------ MATERIAL SHOWN ------
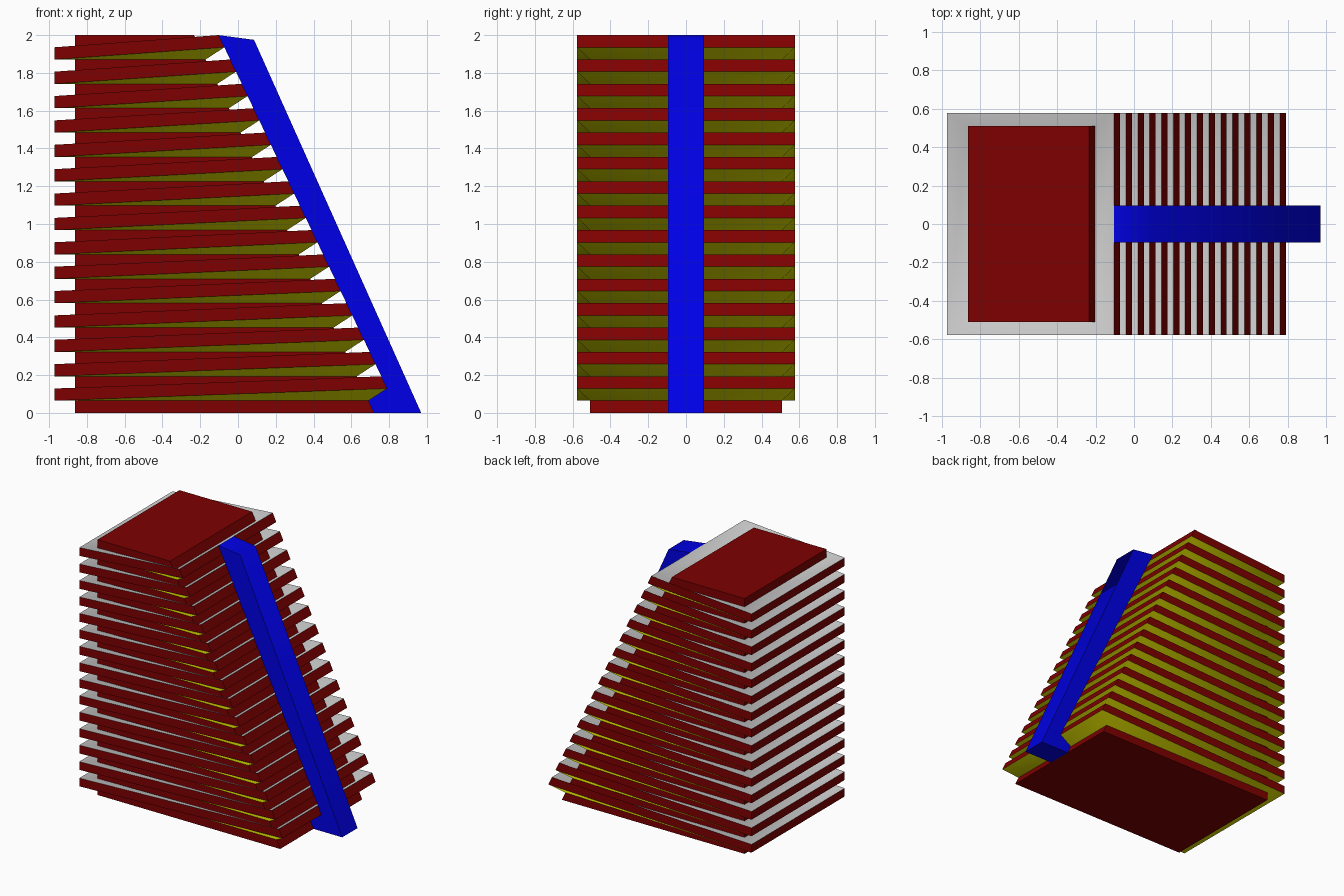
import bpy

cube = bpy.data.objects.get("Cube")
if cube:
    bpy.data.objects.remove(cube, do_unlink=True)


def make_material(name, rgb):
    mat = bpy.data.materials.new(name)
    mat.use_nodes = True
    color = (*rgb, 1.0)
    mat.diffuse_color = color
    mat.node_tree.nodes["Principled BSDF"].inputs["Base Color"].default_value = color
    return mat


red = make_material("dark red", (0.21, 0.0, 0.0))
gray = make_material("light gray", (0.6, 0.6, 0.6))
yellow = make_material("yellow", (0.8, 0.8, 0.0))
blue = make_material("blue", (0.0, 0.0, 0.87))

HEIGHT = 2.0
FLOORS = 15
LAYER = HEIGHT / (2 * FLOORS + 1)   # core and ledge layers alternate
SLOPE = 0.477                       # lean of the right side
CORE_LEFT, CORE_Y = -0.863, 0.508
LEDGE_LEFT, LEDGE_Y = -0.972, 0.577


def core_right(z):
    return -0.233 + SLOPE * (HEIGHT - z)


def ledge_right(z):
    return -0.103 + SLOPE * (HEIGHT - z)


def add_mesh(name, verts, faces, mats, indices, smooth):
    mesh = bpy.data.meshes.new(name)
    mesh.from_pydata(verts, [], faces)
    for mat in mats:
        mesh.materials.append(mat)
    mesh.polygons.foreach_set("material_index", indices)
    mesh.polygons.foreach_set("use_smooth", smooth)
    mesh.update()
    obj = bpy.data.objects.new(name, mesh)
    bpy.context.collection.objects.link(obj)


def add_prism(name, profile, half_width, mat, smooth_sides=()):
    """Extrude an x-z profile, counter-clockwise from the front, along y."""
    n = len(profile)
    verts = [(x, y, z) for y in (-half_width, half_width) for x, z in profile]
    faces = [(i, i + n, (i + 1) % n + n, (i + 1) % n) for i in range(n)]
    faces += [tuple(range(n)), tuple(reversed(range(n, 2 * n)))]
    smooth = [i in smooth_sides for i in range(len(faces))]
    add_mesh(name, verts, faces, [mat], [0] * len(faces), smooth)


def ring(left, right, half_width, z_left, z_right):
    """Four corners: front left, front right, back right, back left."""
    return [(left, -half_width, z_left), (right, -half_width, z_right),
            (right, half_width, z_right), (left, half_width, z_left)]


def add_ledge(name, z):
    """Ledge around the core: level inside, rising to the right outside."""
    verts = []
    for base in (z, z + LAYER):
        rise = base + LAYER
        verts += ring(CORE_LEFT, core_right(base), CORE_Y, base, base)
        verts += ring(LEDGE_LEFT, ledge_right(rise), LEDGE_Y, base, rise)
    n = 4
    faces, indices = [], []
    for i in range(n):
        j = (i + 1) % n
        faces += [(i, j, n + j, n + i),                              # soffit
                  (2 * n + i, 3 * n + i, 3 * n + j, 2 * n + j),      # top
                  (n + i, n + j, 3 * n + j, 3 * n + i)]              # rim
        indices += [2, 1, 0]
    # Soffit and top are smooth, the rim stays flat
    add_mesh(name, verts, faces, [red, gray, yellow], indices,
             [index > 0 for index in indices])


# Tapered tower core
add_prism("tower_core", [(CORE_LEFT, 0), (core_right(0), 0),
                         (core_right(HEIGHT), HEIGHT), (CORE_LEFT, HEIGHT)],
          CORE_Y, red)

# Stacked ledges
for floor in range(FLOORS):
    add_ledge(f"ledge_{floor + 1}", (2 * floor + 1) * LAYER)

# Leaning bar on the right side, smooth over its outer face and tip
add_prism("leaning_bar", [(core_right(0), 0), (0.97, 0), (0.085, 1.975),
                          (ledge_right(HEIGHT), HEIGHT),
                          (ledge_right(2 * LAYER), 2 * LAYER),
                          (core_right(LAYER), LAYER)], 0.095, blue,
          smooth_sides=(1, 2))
------
The answer consists of the records repeated exactly, without any images.

◆ SOLUTION FOR THIS EXERCISE:
import bpy

cube = bpy.data.objects.get("Cube")
if cube:
    bpy.data.objects.remove(cube, do_unlink=True)


def make_material(name, rgb):
    mat = bpy.data.materials.new(name)
    mat.use_nodes = True
    color = (*rgb, 1.0)
    mat.diffuse_color = color
    mat.node_tree.nodes["Principled BSDF"].inputs["Base Color"].default_value = color
    return mat


red = make_material("dark red", (0.21, 0.0, 0.0))
gray = make_material("light gray", (0.6, 0.6, 0.6))
yellow = make_material("yellow", (0.8, 0.8, 0.0))
blue = make_material("blue", (0.0, 0.0, 0.87))

HEIGHT = 2.0
FLOORS = 15
LAYER = HEIGHT / (2 * FLOORS + 1)   # core and ledge layers alternate
SLOPE = 0.477                       # lean of the right side
CORE_LEFT, CORE_Y = -0.863, 0.508
LEDGE_LEFT, LEDGE_Y = -0.972, 0.577


def core_right(z):
    return -0.233 + SLOPE * (HEIGHT - z)


def ledge_right(z):
    return -0.103 + SLOPE * (HEIGHT - z)


def add_mesh(name, verts, faces, mats, indices, smooth):
    mesh = bpy.data.meshes.new(name)
    mesh.from_pydata(verts, [], faces)
    for mat in mats:
        mesh.materials.append(mat)
    mesh.polygons.foreach_set("material_index", indices)
    mesh.polygons.foreach_set("use_smooth", smooth)
    mesh.update()
    obj = bpy.data.objects.new(name, mesh)
    bpy.context.collection.objects.link(obj)


def add_prism(name, profile, half_width, mat, smooth_sides=()):
    """Extrude an x-z profile, counter-clockwise from the front, along y."""
    n = len(profile)
    verts = [(x, y, z) for y in (-half_width, half_width) for x, z in profile]
    faces = [(i, i + n, (i + 1) % n + n, (i + 1) % n) for i in range(n)]
    faces += [tuple(range(n)), tuple(reversed(range(n, 2 * n)))]
    smooth = [i in smooth_sides for i in range(len(faces))]
    add_mesh(name, verts, faces, [mat], [0] * len(faces), smooth)


def ring(left, right, half_width, z_left, z_right):
    """Four corners: front left, front right, back right, back left."""
    return [(left, -half_width, z_left), (right, -half_width, z_right),
            (right, half_width, z_right), (left, half_width, z_left)]


def add_ledge(name, z):
    """Ledge around the core: level inside, rising to the right outside."""
    verts = []
    for base in (z, z + LAYER):
        rise = base + LAYER
        verts += ring(CORE_LEFT, core_right(base), CORE_Y, base, base)
        verts += ring(LEDGE_LEFT, ledge_right(rise), LEDGE_Y, base, rise)
    n = 4
    faces, indices = [], []
    for i in range(n):
        j = (i + 1) % n
        faces += [(i, j, n + j, n + i),                              # soffit
                  (2 * n + i, 3 * n + i, 3 * n + j, 2 * n + j),      # top
                  (n + i, n + j, 3 * n + j, 3 * n + i)]              # rim
        indices += [2, 1, 0]
    # Soffit and top are smooth, the rim stays flat
    add_mesh(name, verts, faces, [red, gray, yellow], indices,
             [index > 0 for index in indices])


# Tapered tower core
add_prism("tower_core", [(CORE_LEFT, 0), (core_right(0), 0),
                         (core_right(HEIGHT), HEIGHT), (CORE_LEFT, HEIGHT)],
          CORE_Y, red)

# Stacked ledges
for floor in range(FLOORS):
    add_ledge(f"ledge_{floor + 1}", (2 * floor + 1) * LAYER)

# Leaning bar on the right side, smooth over its outer face and tip
add_prism("leaning_bar", [(core_right(0), 0), (0.97, 0), (0.085, 1.975),
                          (ledge_right(HEIGHT), HEIGHT),
                          (ledge_right(2 * LAYER), 2 * LAYER),
                          (core_right(LAYER), LAYER)], 0.095, blue,
          smooth_sides=(1, 2))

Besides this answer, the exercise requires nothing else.